• _Activity_
Find every line containing "range" in the records below and report the tally as a bare number.

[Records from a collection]
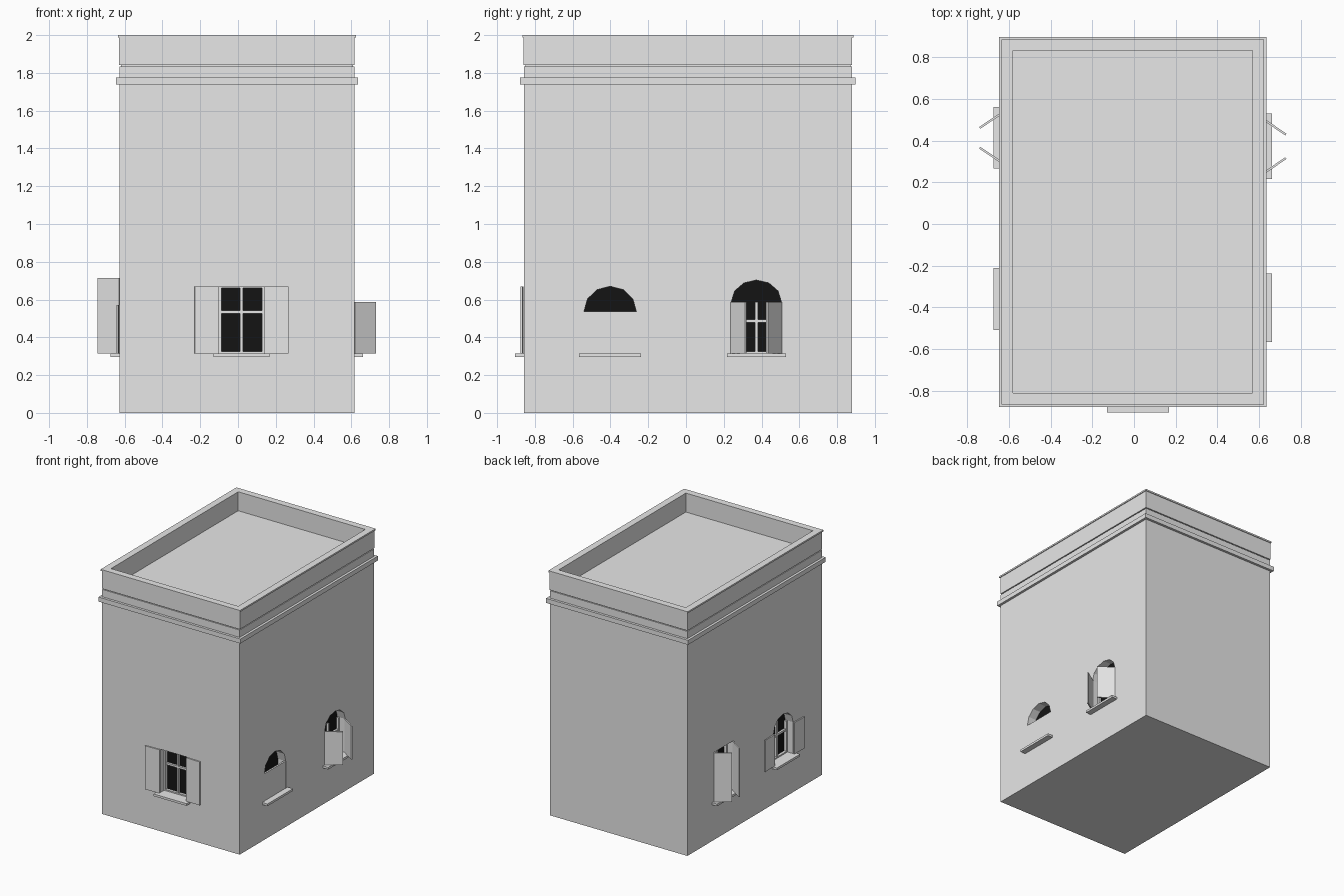
import bpy, bmesh, math
from mathutils import Vector

if "Cube" in bpy.data.objects:
    bpy.data.objects.remove(bpy.data.objects["Cube"])


def material(name, rgb):
    m = bpy.data.materials.new(name)
    m.diffuse_color = (*rgb, 1.0)
    m.use_nodes = True
    m.node_tree.nodes["Principled BSDF"].inputs["Base Color"].default_value = m.diffuse_color
    return m


PLASTER = material("light_grey", (0.8, 0.8, 0.8))
DARK = material("dark_opening", (0.007, 0.007, 0.007))

# Wall planes of the building
X0, X1, Y0, Y1 = -0.627, 0.616, -0.858, 0.878


def make(name, bm, mat):
    bmesh.ops.recalc_face_normals(bm, faces=bm.faces)
    me = bpy.data.meshes.new(name)
    bm.to_mesh(me)
    bm.free()
    me.materials.append(mat)
    ob = bpy.data.objects.new(name, me)
    bpy.context.collection.objects.link(ob)
    return ob


def prism(name, lower, upper, mat=PLASTER):
    """Solid between two matching outlines."""
    bm = bmesh.new()
    a = [bm.verts.new(p) for p in lower]
    b = [bm.verts.new(p) for p in upper]
    bm.faces.new(a)
    bm.faces.new(b)
    n = len(a)
    for i in range(n):
        j = (i + 1) % n
        bm.faces.new((a[i], a[j], b[j], b[i]))
    return make(name, bm, mat)


def rect(off, z):
    """Building outline grown by an offset."""
    return [(X0 - off, Y0 - off, z), (X1 + off, Y0 - off, z),
            (X1 + off, Y1 + off, z), (X0 - off, Y1 + off, z)]


def slab(name, off, z0, z1):
    return prism(name, rect(off, z0), rect(off, z1))


def ring(name, outer, inner, z0, z1):
    """Hollow rectangular band running around the building."""
    bm = bmesh.new()
    loops = [[bm.verts.new(p) for p in rect(o, z)]
             for o, z in ((outer, z0), (outer, z1), (inner, z1), (inner, z0))]
    for k in range(4):
        p, q = loops[k], loops[(k + 1) % 4]
        for i in range(4):
            j = (i + 1) % 4
            bm.faces.new((p[i], p[j], q[j], q[i]))
    return make(name, bm, PLASTER)


# Main body and the stepped roof edge
walls = slab("walls", 0.0, 0.0, 1.835)
slab("roof_deck", -0.008, 1.83, 1.845)
ring("cornice", 0.02, -0.01, 1.738, 1.775)
ring("parapet", 0.002, -0.047, 1.842, 1.987)
ring("parapet_cap", 0.008, -0.047, 1.987, 2.0)

# Wall frames: u runs along the wall, d points outward
WALL = {
    "front": lambda u, d, z: Vector((u, Y0 - d, z)),
    "right": lambda u, d, z: Vector((X1 + d, u, z)),
    "left": lambda u, d, z: Vector((X0 - d, u, z)),
}
DEPTH = 0.075
BASE = 0.315
cutters = []


def box(name, to, u0, u1, d0, d1, z0, z1):
    c = [(u0, d0), (u1, d0), (u1, d1), (u0, d1)]
    prism(name, [to(u, d, z0) for u, d in c], [to(u, d, z1) for u, d in c])


def outline(u0, u1, spring, rise):
    """Opening shape: a rectangle, or one with a six-sided arch on top."""
    pts = [(u0, BASE), (u1, BASE)]
    if rise == 0:
        return pts + [(u1, spring), (u0, spring)]
    c, r = (u0 + u1) / 2, (u1 - u0) / 2
    return pts + [(c + r * math.cos(i * math.pi / 6),
                   spring + rise * math.sin(i * math.pi / 6)) for i in range(7)]


def shutter(name, to, hinge, tip, z1):
    """Thin leaf between two plan points (u, d)."""
    h, t = Vector(hinge), Vector(tip)
    n = (t - h).normalized().orthogonal() * 0.005
    plan = [h + n, t + n, t - n, h - n]
    prism(name, [to(p.x, p.y, BASE) for p in plan], [to(p.x, p.y, z1) for p in plan])


def window(side, u0, u1, spring, rise, sill, bar, shutters, tall_bar=False):
    to = WALL[side]
    pts = outline(u0, u1, spring, rise)
    # Opening and dark pane
    cutters.append(prism("opening_cutter", [to(u, -DEPTH, z) for u, z in pts],
                         [to(u, 0.05, z) for u, z in pts]))
    prism(side + "_pane", [to(u, -DEPTH - 0.002, z) for u, z in pts],
          [to(u, -DEPTH + 0.004, z) for u, z in pts], DARK)
    # Sill
    box(side + "_sill", to, sill[0], sill[1], -0.02, 0.047, 0.297, BASE)
    # Shutters
    if shutters == "closed":
        box(side + "_closed_shutter", to, u0, u1, -0.016, -0.002, BASE, spring)
        return
    for s, u in ((1, u0), (-1, u1)):
        if shutters == "flat":
            shutter(side + "_shutter", to, (u, 0.008), (u - s * 0.127, 0.012), spring)
        else:
            shutter(side + "_shutter", to, (u, 0.0), (u + s * 0.076, 0.113), spring)
    # Frame and glazing bars
    d0, d1 = -DEPTH, -DEPTH + 0.025
    w, c = 0.014, (u0 + u1) / 2
    top = spring + rise - 0.006 if tall_bar else spring
    box(side + "_frame_jamb", to, u0, u0 + w, d0, d1, BASE, spring)
    box(side + "_frame_jamb", to, u1 - w, u1, d0, d1, BASE, spring)
    box(side + "_frame_bottom", to, u0, u1, d0, d1, BASE, BASE + 0.01)
    if rise == 0:
        box(side + "_frame_top", to, u0, u1, d0, d1, spring - 0.008, spring)
    box(side + "_upright_bar", to, c - 0.008, c + 0.008, d0, d1 - 0.004, BASE, top)
    box(side + "_cross_bar", to, u0, u1, d0, d1 - 0.004, bar - 0.008, bar + 0.008)


window("front", -0.102, 0.14, 0.67, 0, (-0.13, 0.167), 0.535, "flat")
window("right", -0.54, -0.263, 0.537, 0.133, (-0.566, -0.238), 0, "closed")
window("right", 0.24, 0.505, 0.588, 0.115, (0.217, 0.53), 0.487, "ajar")
window("left", 0.29, 0.537, 0.715, 0, (0.266, 0.56), 0.56, "ajar")
window("left", -0.487, -0.235, 0.572, 0.115, (-0.509, -0.212), 0.5, "flat", True)

# Cut the window openings into the walls, then discard the cutters
for c in cutters:
    m = walls.modifiers.new("opening", 'BOOLEAN')
    m.operation = 'DIFFERENCE'
    m.solver = 'EXACT'
    m.object = c
bpy.context.view_layer.update()
cut = bpy.data.meshes.new_from_object(
    walls.evaluated_get(bpy.context.evaluated_depsgraph_get()))
walls.modifiers.clear()
walls.data = cut
cut.materials.clear()
cut.materials.append(PLASTER)
for p in cut.polygons:
    p.material_index = 0
for c in cutters:
    bpy.data.objects.remove(c)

• _Written response_
4